● **TASK OBJECTIVE**: Copy each line below that has "steps".

------ EXERCISE DATA ------

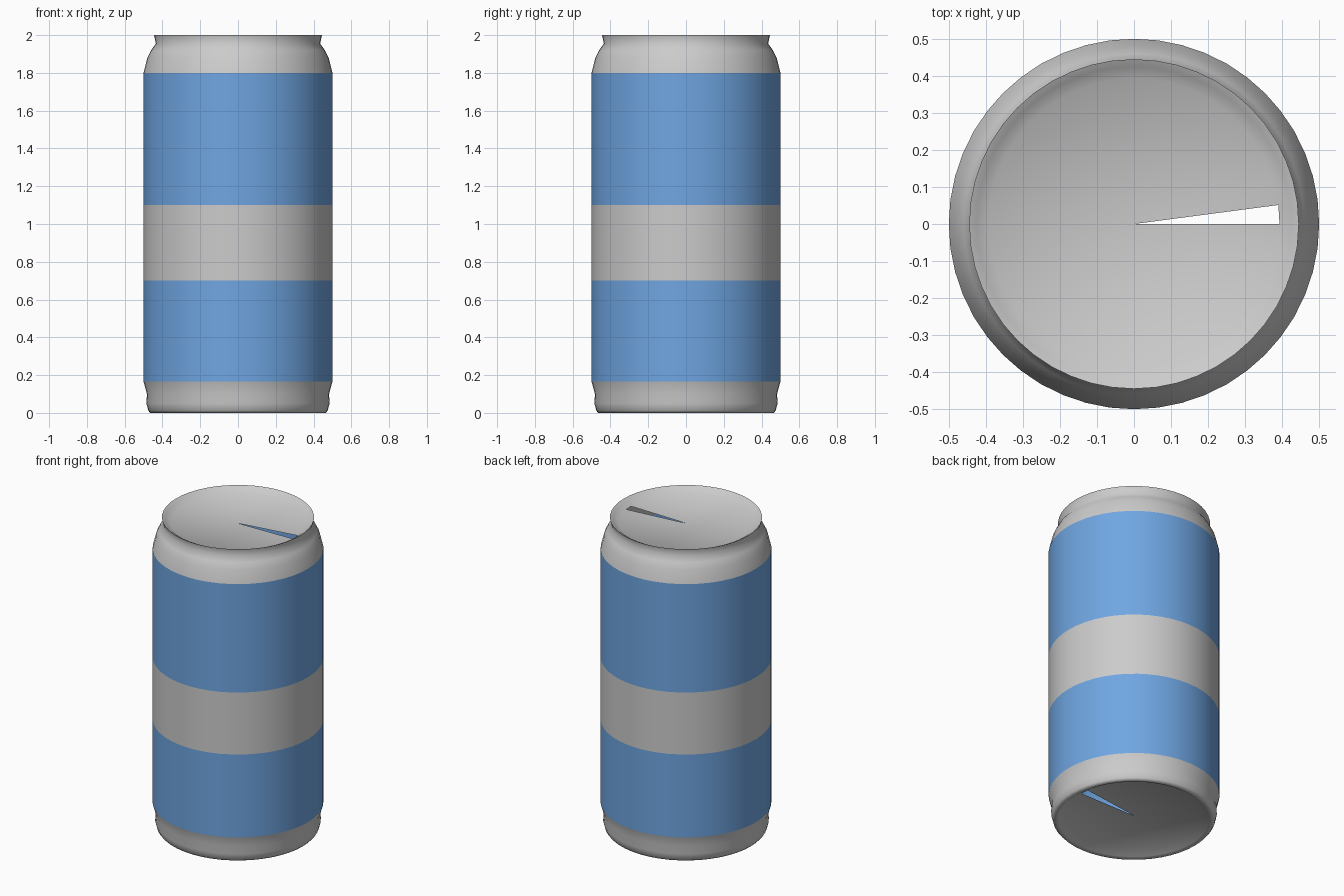
import bpy, bmesh, math

if "Cube" in bpy.data.objects:
    bpy.data.objects.remove(bpy.data.objects["Cube"])

N = 48


def material(name, color):
    m = bpy.data.materials.new(name)
    m.diffuse_color = (*color, 1)
    m.use_nodes = True
    m.node_tree.nodes["Principled BSDF"].inputs["Base Color"].default_value = m.diffuse_color
    return m


def lathe(name, profile, mat=None, open_lid=False, smooth=70):
    """Spin (radius, z) points, ordered bottom to top of the outer surface.
    A zero radius closes to a centre point; open_lid leaves out the last wedge."""
    bm = bmesh.new()
    rings = []
    for r, z in profile:
        if r == 0:
            rings.append([bm.verts.new((0, 0, z))] * N)
        else:
            rings.append([bm.verts.new((r * math.cos(2 * math.pi * i / N),
                                        r * math.sin(2 * math.pi * i / N), z))
                          for i in range(N)])
    for a, b in zip(rings, rings[1:]):
        for i in range(N):
            j = (i + 1) % N
            lid = a[0] is a[1] or b[0] is b[1]
            if lid and open_lid and i == 0:
                continue
            bm.faces.new(list(dict.fromkeys((a[i], a[j], b[j], b[i]))))
    me = bpy.data.meshes.new(name)
    bm.to_mesh(me)
    bm.free()
    ob = bpy.data.objects.new(name, me)
    bpy.context.collection.objects.link(ob)
    if mat:
        me.materials.append(mat)
    bpy.ops.object.select_all(action='DESELECT')
    ob.select_set(True)
    bpy.context.view_layer.objects.active = ob
    bpy.ops.object.shade_smooth_by_angle(angle=math.radians(smooth))
    return ob


blue = material("blue_paint", (0.16, 0.38, 0.76))
grey = material("band_grey", (0.75, 0.75, 0.75))

# painted wall bands
lathe("lower_band", [(0.5, 0.165), (0.5, 0.7)], blue)
lathe("middle_band", [(0.5, 0.7), (0.5, 1.1)], grey)
lathe("upper_band", [(0.5, 1.1), (0.5, 1.8)], blue)

# base: recessed floor with one open wedge, foot and flare
lathe("base", [(0, 0.03), (0.40, 0.03), (0.44, 0.005), (0.465, 0), (0.475, 0.012),
               (0.485, 0.05), (0.482, 0.10), (0.5, 0.165)], open_lid=True)

# top: shoulder, neck, rim and recessed lid with one open wedge
lathe("top", [(0.5, 1.8), (0.48, 1.88), (0.46, 1.92), (0.435, 1.955), (0.445, 2.0),
              (0.425, 1.99), (0.393, 1.965), (0, 1.96)], open_lid=True)
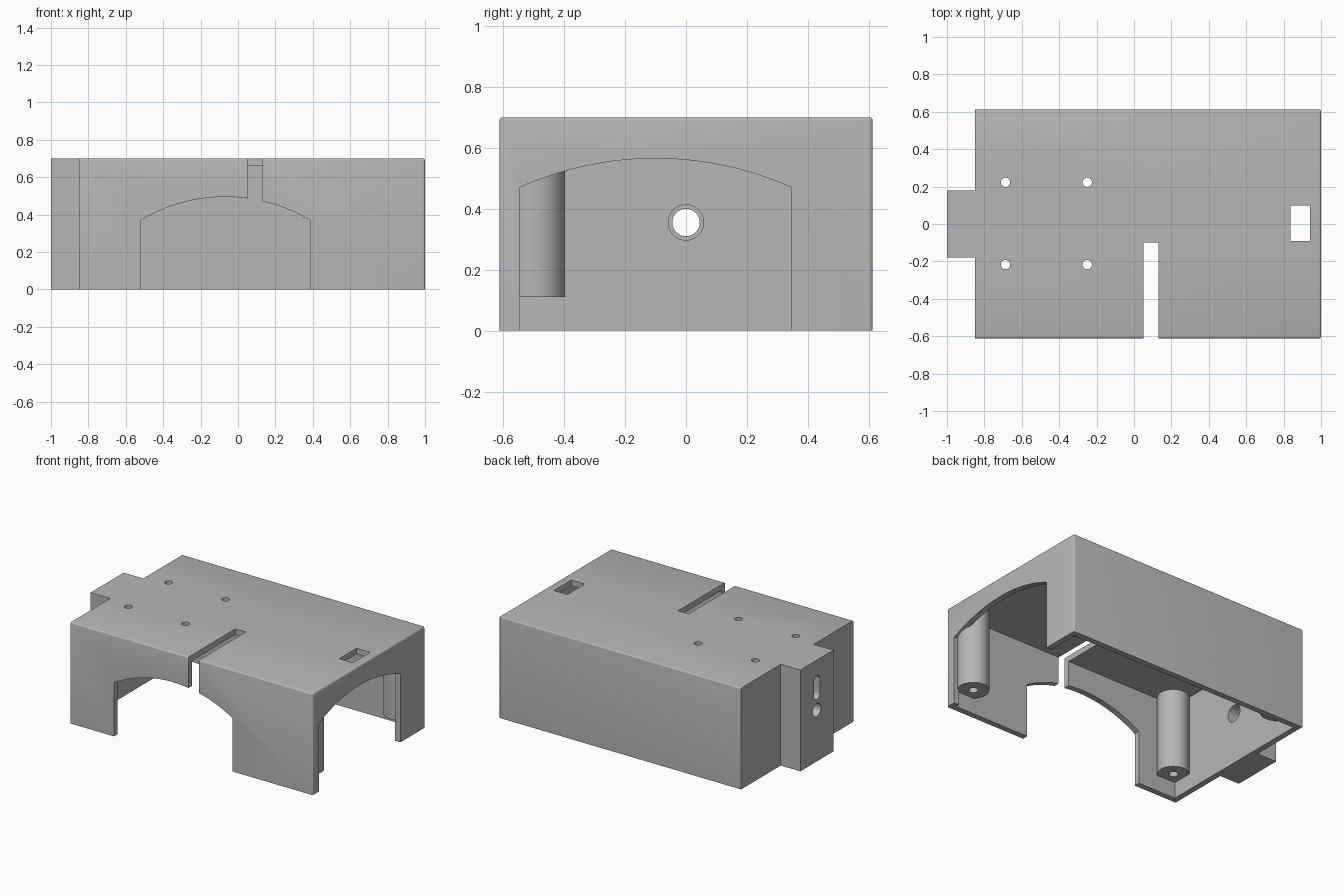
import bpy, bmesh, math
from mathutils import Vector, Matrix

if "Cube" in bpy.data.objects:
    bpy.data.objects.remove(bpy.data.objects["Cube"], do_unlink=True)

grey = bpy.data.materials.new("plain grey")
grey.use_nodes = True
colour = (0.47, 0.47, 0.47, 1)
grey.diffuse_color = colour
grey.node_tree.nodes["Principled BSDF"].inputs["Base Color"].default_value = colour

LEFT, RIGHT, DEPTH, TOP, WALL = -0.85, 1.0, 0.612, 0.7, 0.04


def finish(name, bm):
    bmesh.ops.recalc_face_normals(bm, faces=bm.faces)
    mesh = bpy.data.meshes.new(name)
    bm.to_mesh(mesh)
    bm.free()
    mesh.materials.append(grey)
    ob = bpy.data.objects.new(name, mesh)
    bpy.context.collection.objects.link(ob)
    return ob


def box(name, low, high, round_edges=None):
    bm = bmesh.new()
    bmesh.ops.create_cube(bm, size=1)
    low, high = Vector(low), Vector(high)
    for v in bm.verts:
        v.co = (low + high) / 2 + v.co * (high - low)
    if round_edges:
        edges = [e for e in bm.edges if round_edges(e)]
        bmesh.ops.bevel(bm, geom=edges, offset=0.01, segments=3,
                        profile=0.5, affect='EDGES')
    return finish(name, bm)


def cylinder(name, radius, start, end, sides=48):
    start, end = Vector(start), Vector(end)
    axis = end - start
    turn = Vector((0, 0, 1)).rotation_difference(axis).to_matrix().to_4x4()
    bm = bmesh.new()
    bmesh.ops.create_cone(bm, cap_ends=True, segments=sides, radius1=radius,
                          radius2=radius, depth=axis.length,
                          matrix=Matrix.Translation((start + end) / 2) @ turn)
    return finish(name, bm)


def prism(name, outline, place, near, far):
    bm = bmesh.new()
    face = bm.faces.new([bm.verts.new(place(u, v, near)) for u, v in outline])
    new = bmesh.ops.extrude_face_region(bm, geom=[face])["geom"]
    shift = place(0, 0, far) - place(0, 0, near)
    bmesh.ops.translate(bm, vec=shift, verts=[g for g in new if isinstance(g, bmesh.types.BMVert)])
    return finish(name, bm)


def arch(u0, u1, spring, crown, steps=32):
    # straight jambs under a circular arc
    half, rise = (u1 - u0) / 2, crown - spring
    radius = (half * half + rise * rise) / (2 * rise)
    sweep = math.asin(half / radius)
    points = [(u0, -0.1)]
    for i in range(steps + 1):
        a = sweep * (2 * i / steps - 1)
        points.append(((u0 + u1) / 2 + radius * math.sin(a),
                       crown - radius + radius * math.cos(a)))
    return points + [(u1, -0.1)]


def combine(body, other, operation):
    mod = body.modifiers.new("combine", 'BOOLEAN')
    mod.operation, mod.solver, mod.object = operation, 'EXACT', other
    bpy.context.view_layer.objects.active = body
    bpy.ops.object.modifier_apply(modifier=mod.name)
    bpy.data.objects.remove(other, do_unlink=True)


# outer cover, softened along the top and the right-hand corners
def soft(e):
    a, b = (v.co for v in e.verts)
    at_left = max(a.x, b.x) < LEFT + 0.01
    at_floor = max(a.z, b.z) < 0.01
    return not at_left and not at_floor


cover = box("cover", (LEFT, -DEPTH, 0), (RIGHT, DEPTH, TOP), soft)


def cut(other):
    combine(cover, other, 'DIFFERENCE')


def add(other):
    combine(cover, other, 'UNION')


# hollow inside, open at the bottom
cut(box("cavity", (LEFT + WALL, WALL - DEPTH, -0.2), (RIGHT - WALL, DEPTH - WALL, TOP - WALL)))

# arched openings in the front and right-hand walls
cut(prism("front_opening", arch(-0.52, 0.385, 0.37, 0.495),
          lambda u, v, w: Vector((u, w, v)), -0.8, WALL - DEPTH + 0.01))
cut(prism("side_opening", arch(-0.545, 0.345, 0.47, 0.565),
          lambda u, v, w: Vector((w, u, v)), RIGHT - WALL - 0.01, 1.2))

# end block
add(box("end_block", (-1, -0.18, 0), (LEFT + 0.02, 0.18, TOP)))

# corner screw posts with pilot holes
inset = 0.115
for x in (LEFT + inset, RIGHT - inset):
    for y in (inset - DEPTH, DEPTH - inset):
        add(cylinder("post", 0.1, (x, y, 0.11), (x, y, TOP - 0.02)))
        cut(cylinder("pilot_hole", 0.03, (x, y, 0), (x, y, 0.5), 24))

# slit in the roof and front wall, and the rectangular window in the roof
cut(box("slit", (0.05, -0.8, 0.3), (0.13, -0.1, 0.8)))
cut(box("roof_window", (0.837, -0.09, 0.6), (0.94, 0.1, 0.8)))

# four small roof holes
for x in (-0.687, -0.25):
    for y in (-0.217, 0.223):
        cut(cylinder("roof_hole", 0.025, (x, y, 0.6), (x, y, 0.8), 24))

# stepped hole through the end block
cut(cylinder("through_hole", 0.045, (-1.1, 0, 0.355), (-0.7, 0, 0.355)))
cut(cylinder("counterbore", 0.058, (-0.9, 0, 0.355), (-0.7, 0, 0.355)))

# blind upright slot on the end block
slot = []
for centre, first in ((0.56, 0), (0.46, math.pi)):
    for i in range(13):
        a = first + math.pi * i / 12
        slot.append((0.032 * math.cos(a), centre + 0.032 * math.sin(a)))
cut(prism("end_slot", slot, lambda u, v, w: Vector((w, u, v)), -1.1, -0.88))

# shading
bpy.ops.object.select_all(action='DESELECT')
cover.select_set(True)
bpy.context.view_layer.objects.active = cover
bpy.ops.object.shade_smooth_by_angle(angle=math.radians(35))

------

● **EXERCISE OUTPUT**:
def arch(u0, u1, spring, crown, steps=32):
    for i in range(steps + 1):
        a = sweep * (2 * i / steps - 1)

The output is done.